Last night on the way home from work I stopped by my local Trader Joe’s to pick up a few things. There was a car alarm on a late model Toyota going off a few cars away in the parking lot, blaring its sad song. I went in and shopped and came out and it was still at it. Just as I started pulling out of my parking spot, a man approached me, shivering, asking if I could roll down my window. I stopped and we looked at each other for maybe two seconds. We were the same age. He was conspicuously under dressed for the current temperature and wind chill. He had fear in his eyes and I realized I probably did too. The spate of high profile car-jackings across the Twin Cities the past year running through my mind and he probably thinking the same, “is this guy crazy?” I rolled down my window.
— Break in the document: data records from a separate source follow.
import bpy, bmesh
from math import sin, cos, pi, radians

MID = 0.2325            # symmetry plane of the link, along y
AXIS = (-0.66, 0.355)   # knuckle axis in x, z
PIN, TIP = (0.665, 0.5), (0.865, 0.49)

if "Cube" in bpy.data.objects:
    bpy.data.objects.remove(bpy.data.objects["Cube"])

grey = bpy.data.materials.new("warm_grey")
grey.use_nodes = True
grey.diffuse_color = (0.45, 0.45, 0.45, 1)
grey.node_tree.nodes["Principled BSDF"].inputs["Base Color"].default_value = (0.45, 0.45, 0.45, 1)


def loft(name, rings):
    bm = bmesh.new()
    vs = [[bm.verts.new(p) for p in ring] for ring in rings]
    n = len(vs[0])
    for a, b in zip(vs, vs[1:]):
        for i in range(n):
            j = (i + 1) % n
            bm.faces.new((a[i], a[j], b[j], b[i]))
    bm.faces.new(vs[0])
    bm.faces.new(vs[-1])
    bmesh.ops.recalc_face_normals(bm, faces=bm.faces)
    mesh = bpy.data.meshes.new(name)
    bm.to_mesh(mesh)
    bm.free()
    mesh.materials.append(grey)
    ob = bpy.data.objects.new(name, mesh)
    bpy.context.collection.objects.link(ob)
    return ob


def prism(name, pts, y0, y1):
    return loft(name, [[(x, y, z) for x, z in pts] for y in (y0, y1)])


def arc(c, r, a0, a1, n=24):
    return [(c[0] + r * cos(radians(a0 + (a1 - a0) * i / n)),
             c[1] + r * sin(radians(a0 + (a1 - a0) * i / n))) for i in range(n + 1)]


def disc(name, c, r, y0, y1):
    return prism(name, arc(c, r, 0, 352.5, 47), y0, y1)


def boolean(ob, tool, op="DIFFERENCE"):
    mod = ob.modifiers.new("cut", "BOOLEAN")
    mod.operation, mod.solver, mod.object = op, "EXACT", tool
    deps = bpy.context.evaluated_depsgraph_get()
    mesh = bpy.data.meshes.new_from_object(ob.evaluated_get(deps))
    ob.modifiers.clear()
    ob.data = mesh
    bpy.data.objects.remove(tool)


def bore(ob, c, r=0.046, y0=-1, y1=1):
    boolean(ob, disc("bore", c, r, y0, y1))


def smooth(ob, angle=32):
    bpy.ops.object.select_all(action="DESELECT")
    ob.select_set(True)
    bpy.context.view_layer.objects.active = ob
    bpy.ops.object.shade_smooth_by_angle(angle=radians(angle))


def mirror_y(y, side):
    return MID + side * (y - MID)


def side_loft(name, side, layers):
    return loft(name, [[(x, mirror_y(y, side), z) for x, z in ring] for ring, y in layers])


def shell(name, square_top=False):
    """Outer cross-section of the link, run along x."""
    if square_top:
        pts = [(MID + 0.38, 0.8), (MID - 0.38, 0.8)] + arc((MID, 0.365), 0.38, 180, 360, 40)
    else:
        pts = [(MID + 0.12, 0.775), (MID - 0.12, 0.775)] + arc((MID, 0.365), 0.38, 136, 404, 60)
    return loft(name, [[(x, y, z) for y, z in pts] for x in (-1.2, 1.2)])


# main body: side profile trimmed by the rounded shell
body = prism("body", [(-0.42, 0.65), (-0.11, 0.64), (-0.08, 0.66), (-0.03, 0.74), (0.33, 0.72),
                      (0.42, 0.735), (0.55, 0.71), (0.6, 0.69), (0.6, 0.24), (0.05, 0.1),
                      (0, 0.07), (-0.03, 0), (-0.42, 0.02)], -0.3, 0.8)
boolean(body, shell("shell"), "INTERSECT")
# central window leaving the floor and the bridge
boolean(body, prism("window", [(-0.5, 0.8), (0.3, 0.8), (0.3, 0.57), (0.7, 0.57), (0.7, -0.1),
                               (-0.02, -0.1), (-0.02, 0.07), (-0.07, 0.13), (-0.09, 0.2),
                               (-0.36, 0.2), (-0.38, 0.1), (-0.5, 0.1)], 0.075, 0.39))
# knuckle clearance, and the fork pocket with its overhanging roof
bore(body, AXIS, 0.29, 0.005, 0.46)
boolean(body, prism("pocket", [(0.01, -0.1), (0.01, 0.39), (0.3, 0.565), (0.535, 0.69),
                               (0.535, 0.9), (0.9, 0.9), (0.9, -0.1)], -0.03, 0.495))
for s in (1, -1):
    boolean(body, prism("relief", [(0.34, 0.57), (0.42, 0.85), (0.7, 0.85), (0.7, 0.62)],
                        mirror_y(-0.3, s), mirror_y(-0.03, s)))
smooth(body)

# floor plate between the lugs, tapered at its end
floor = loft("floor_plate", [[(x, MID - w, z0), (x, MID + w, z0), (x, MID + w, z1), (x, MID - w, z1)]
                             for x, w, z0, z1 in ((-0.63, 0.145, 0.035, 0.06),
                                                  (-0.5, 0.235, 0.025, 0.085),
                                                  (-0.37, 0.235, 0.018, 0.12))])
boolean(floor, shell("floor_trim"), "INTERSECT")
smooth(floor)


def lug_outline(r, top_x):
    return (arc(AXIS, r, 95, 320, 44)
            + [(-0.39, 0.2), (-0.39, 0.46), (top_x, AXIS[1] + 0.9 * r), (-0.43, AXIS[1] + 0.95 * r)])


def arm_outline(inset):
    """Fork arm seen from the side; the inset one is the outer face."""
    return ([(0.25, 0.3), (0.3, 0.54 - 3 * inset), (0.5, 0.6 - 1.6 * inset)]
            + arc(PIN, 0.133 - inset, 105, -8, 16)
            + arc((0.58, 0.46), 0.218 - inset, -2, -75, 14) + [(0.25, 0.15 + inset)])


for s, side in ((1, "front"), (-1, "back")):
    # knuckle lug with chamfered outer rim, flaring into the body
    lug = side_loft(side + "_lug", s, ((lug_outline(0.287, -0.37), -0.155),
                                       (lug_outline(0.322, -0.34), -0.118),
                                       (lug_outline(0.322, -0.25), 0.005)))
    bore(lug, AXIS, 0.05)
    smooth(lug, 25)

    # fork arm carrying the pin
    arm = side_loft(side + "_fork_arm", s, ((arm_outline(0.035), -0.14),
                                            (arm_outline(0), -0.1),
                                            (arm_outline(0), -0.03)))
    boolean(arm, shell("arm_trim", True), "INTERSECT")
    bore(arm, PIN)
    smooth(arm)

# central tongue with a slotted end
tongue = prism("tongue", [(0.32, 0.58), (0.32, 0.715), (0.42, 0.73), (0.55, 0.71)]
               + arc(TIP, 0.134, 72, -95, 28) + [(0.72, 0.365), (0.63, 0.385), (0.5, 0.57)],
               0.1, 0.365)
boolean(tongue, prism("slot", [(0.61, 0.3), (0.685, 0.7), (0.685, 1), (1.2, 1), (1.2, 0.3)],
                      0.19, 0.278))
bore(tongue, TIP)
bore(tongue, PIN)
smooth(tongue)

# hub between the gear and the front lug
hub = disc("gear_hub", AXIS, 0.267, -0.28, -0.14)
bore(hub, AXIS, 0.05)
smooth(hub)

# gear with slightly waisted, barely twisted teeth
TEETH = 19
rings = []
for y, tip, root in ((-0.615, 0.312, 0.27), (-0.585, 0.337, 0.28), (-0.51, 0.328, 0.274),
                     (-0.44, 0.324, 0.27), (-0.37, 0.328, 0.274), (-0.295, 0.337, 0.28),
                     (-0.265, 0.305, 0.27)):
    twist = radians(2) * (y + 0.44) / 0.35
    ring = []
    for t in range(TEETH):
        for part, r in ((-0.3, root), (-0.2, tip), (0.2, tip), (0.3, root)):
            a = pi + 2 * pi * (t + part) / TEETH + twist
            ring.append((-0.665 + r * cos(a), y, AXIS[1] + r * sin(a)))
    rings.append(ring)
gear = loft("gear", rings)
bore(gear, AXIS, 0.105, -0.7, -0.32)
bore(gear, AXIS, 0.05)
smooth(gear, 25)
He said; “I am the biggest idiot in the world, but I think I locked my keys in my car, and I set off the alarm trying to get in, can you help me?” A white person calls the police when you lock your keys in your car and they send out a nice young cop to unlock it for you, even free of charge in Elk River, or they dispatch a tow truck with a door jimmy. In Minneapolis, black men do not call the police to help them open their cars. I said; “sure, hop in.” He guided me to his house about 4 miles away, and he said as we pulled up, “I will be right back, I know where my extra key is, it will only take a minute.” He looked me up and down briefly. His eye’s downcast, imploring silently, unsaid; “are you going to take off the minute I get out?” I didn’t. He came back in about 3 minutes. We drove back and chatted the whole way. I asked him “where are you from?” He said, “Queens”. I asked, “Mets or Yankees?” He laughed, “Yankees!” I said “damn, those Yankees eat the Twins for breakfast.” He laughed again and said, “you have no idea how much I appreciate this.” As we approached his car, he hit the fob and the alarm stopped. I fist bumped him as he climbed out, winked and said, “We were on a mission from God!”, doing my best Blues Brothers imitation. He smiled and said, “I loved that movie. I still lived in New York when Belushi died.” To which I thought, man, was that death pointless….
by Richard Wilbur
Berkeley did not forsee such misty weather,
Nor centuries of light
Intend so dim a day. Swaddled together
In separateness, the trees
Persist or not beyond the gray-white
Palings of the air. Gone
Are whatever wings bothered the lighted leaves
When leaves there were. Are all
The sparrows fallen? I can hardly hear
My memory of those bees
Who only lately mesmerized the lawn.
Now, something, blaze! A fear
Swaddles me now that Hylas’ tree will fall
Where no eye lights and grieves,
Will fall to nothing and without a sound,
I sway and lean above the vanished ground.